The Anthropologist who Disappeared – the Solution

In 1953 General Gerald Templer, the new High Commissioner and Director of Operations appointed Richard Noone as ‘Protector of Aborigines’. His job had little to do with ‘protection’. His task was to break the bond between the MNLA communist guerrillas and the Orang Asli, the aboriginal tribes who supported many guerrilla platoons in the deep jungle. Richard’s brother the anthropologist Pat Noone had studied the Temiah (Senoi) tribe in northern Perak and married a Temiah woman called Anjang. Pat had disappeared a year after the Japanese invasion of Malaya.  One evening in December, 1953, Noone was working late, puzzling over his missing brother Pat’s old research papers about the Temiah, the ‘Dream People’, to try and ferret out some psychological advantage that might help win over the Senoi tribes to the government side. It was more than a decade since Pat had vanished, but Richard was obsessed with solving the tormenting puzzle of his disappearance. The telephone shattered his concentration. It was the duty office at the 22 SAS headquarters.  ‘We’ve just had an urgent signal. I can’t discuss it over the phone, but the colonel would like to see you straightaway.’ When Noone walked into the SAS ops room, […]
Read More ›

The Anthropologist who disappeared… 1

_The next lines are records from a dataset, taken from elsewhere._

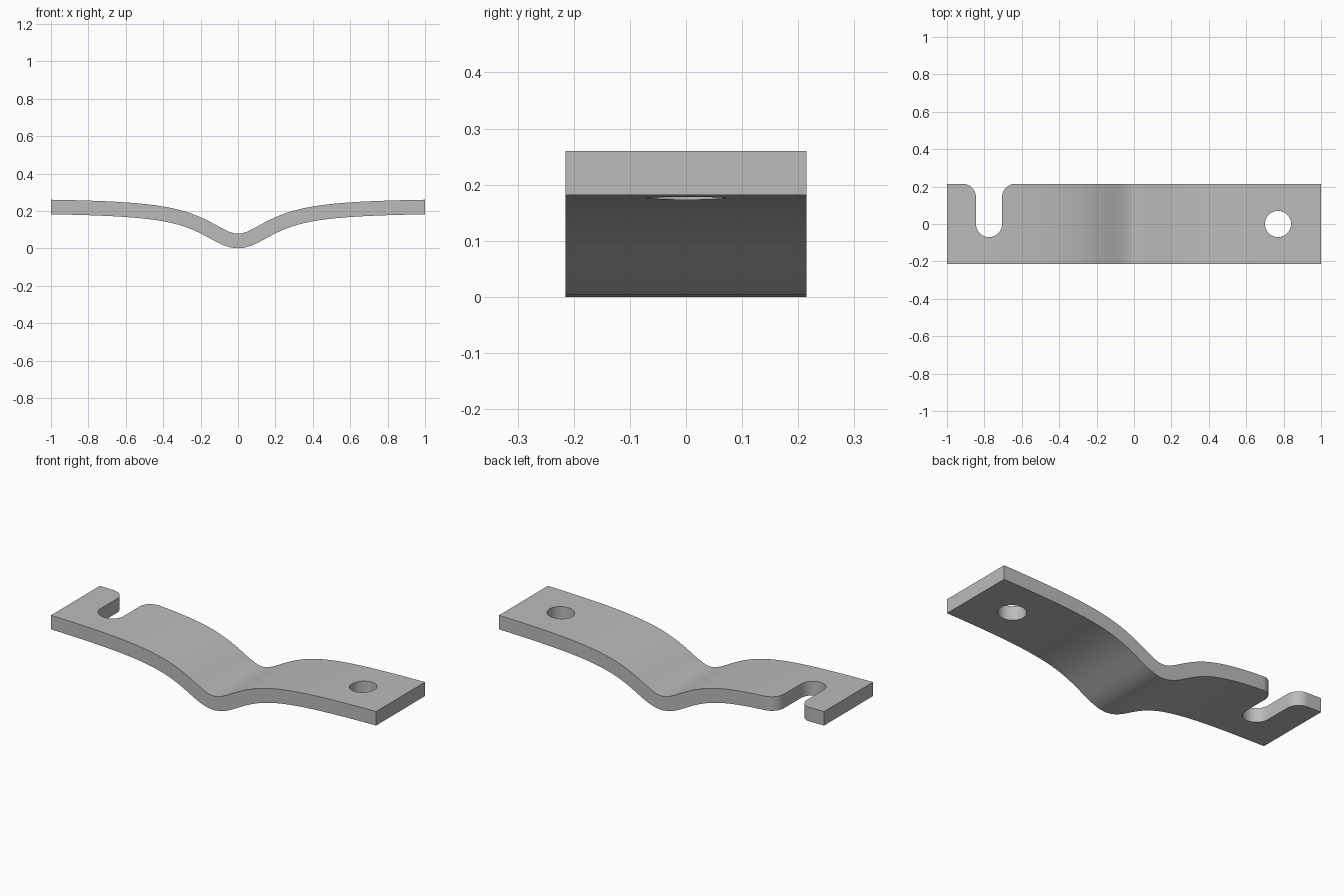
import bpy
import bmesh
import math

if "Cube" in bpy.data.objects:
    bpy.data.objects.remove(bpy.data.objects["Cube"])

HALF_W = 0.2145     # half depth of the strap
HALF_T = 0.039      # half thickness
RISE, SPREAD = 0.191, 0.225
R = 0.07            # radius of hole, slot and fillets
STEPS = 64

metal = bpy.data.materials.new("grey metal")
metal.use_nodes = True
metal.diffuse_color = (0.5, 0.5, 0.5, 1)
metal.node_tree.nodes["Principled BSDF"].inputs["Base Color"].default_value = (0.5, 0.5, 0.5, 1)


def prism(name, outline, offset):
    """Extrude a closed outline of 3D points along an offset."""
    bm = bmesh.new()
    face = bm.faces.new([bm.verts.new(p) for p in outline])
    out = bmesh.ops.extrude_face_region(bm, geom=[face])
    moved = [v for v in out["geom"] if isinstance(v, bmesh.types.BMVert)]
    bmesh.ops.translate(bm, verts=moved, vec=offset)
    bmesh.ops.recalc_face_normals(bm, faces=bm.faces)
    mesh = bpy.data.meshes.new(name)
    bm.to_mesh(mesh)
    bm.free()
    mesh.materials.append(metal)
    obj = bpy.data.objects.new(name, mesh)
    bpy.context.collection.objects.link(obj)
    return obj


def side(sign):
    """One face of the bent strap, offset along the centreline normal."""
    points = []
    for i in range(STEPS + 1):
        x = -1 + 2 * i / STEPS
        d = x * x + SPREAD ** 2
        z = HALF_T + RISE * x * x / d
        slope = RISE * 2 * x * SPREAD ** 2 / d ** 2
        k = sign * HALF_T / math.hypot(1, slope)
        px = x if i in (0, STEPS) else x - slope * k
        points.append((px, -HALF_W, z + k))
    return points


def arc(cx, cy, start, end, n):
    angles = [math.radians(start + (end - start) * i / n) for i in range(n + 1)]
    return [(cx + R * math.cos(a), cy + R * math.sin(a), -0.2) for a in angles]


# Bent strap
strap = prism("bent_strap", side(1) + side(-1)[::-1], (0, 2 * HALF_W, 0))

# Round hole and open slot with rounded mouth
hole = prism("hole_cutter", arc(0.77, 0, 0, 352.5, 47), (0, 0, 0.8))
sx, fy = -0.775, HALF_W - R
slot_outline = (arc(sx - 2 * R, fy, 90, 0, 12) + arc(sx, 0, 180, 360, 24)
                + arc(sx + 2 * R, fy, 180, 90, 12)
                + [(sx + 2 * R, 0.3, -0.2), (sx - 2 * R, 0.3, -0.2)])
slot = prism("slot_cutter", slot_outline, (0, 0, 0.8))

bpy.ops.object.select_all(action='DESELECT')
strap.select_set(True)
bpy.context.view_layer.objects.active = strap
for cutter in (hole, slot):
    cutter.hide_render = True
    mod = strap.modifiers.new("cut", 'BOOLEAN')
    mod.operation = 'DIFFERENCE'
    mod.solver = 'EXACT'
    mod.object = cutter
    bpy.ops.object.modifier_apply(modifier=mod.name)
    bpy.data.objects.remove(cutter)

bpy.ops.object.shade_smooth_by_angle(angle=math.radians(30))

Months after the Japanese invasion, an unusual encounter took place in the Malayan jungle. It was a meeting of very different minds and cultures that would have unexpected consequences  not only in Malaya during the Emergency war but later in Vietnam. Herbert Deane Noone, always called Pat, was a British anthropologist who had taken a First in Archaeology and Anthropology at Corpus Christi College, Cambridge.[1] Pat’s father was the splendidly named Herbert Vander Vord Noone who made enough money in India to retire at forty-four and return to England where he lived a somewhat peripatetic life with his family. ‘HV’ was inordinately ambitious for his children. Pat and his bother Richard, who was ten years younger, grew up in Dymchurch on the Kent coast and across the channel in Saint-Jean-de-Luz in the Basque country of south-west France.  Pat, his brother recalled, was ‘blessed’. He had inherited his mother’s blue eyes and fair colouring; he excelled at sports; he passed any exam effortlessly; he was supremely confident and assured. After coming down from Cambridge in 1930, he was offered a job by the Perak State Museum in Taiping as a field ethnographer and readily accepted. At the time, Taiping was a […]
Read More ›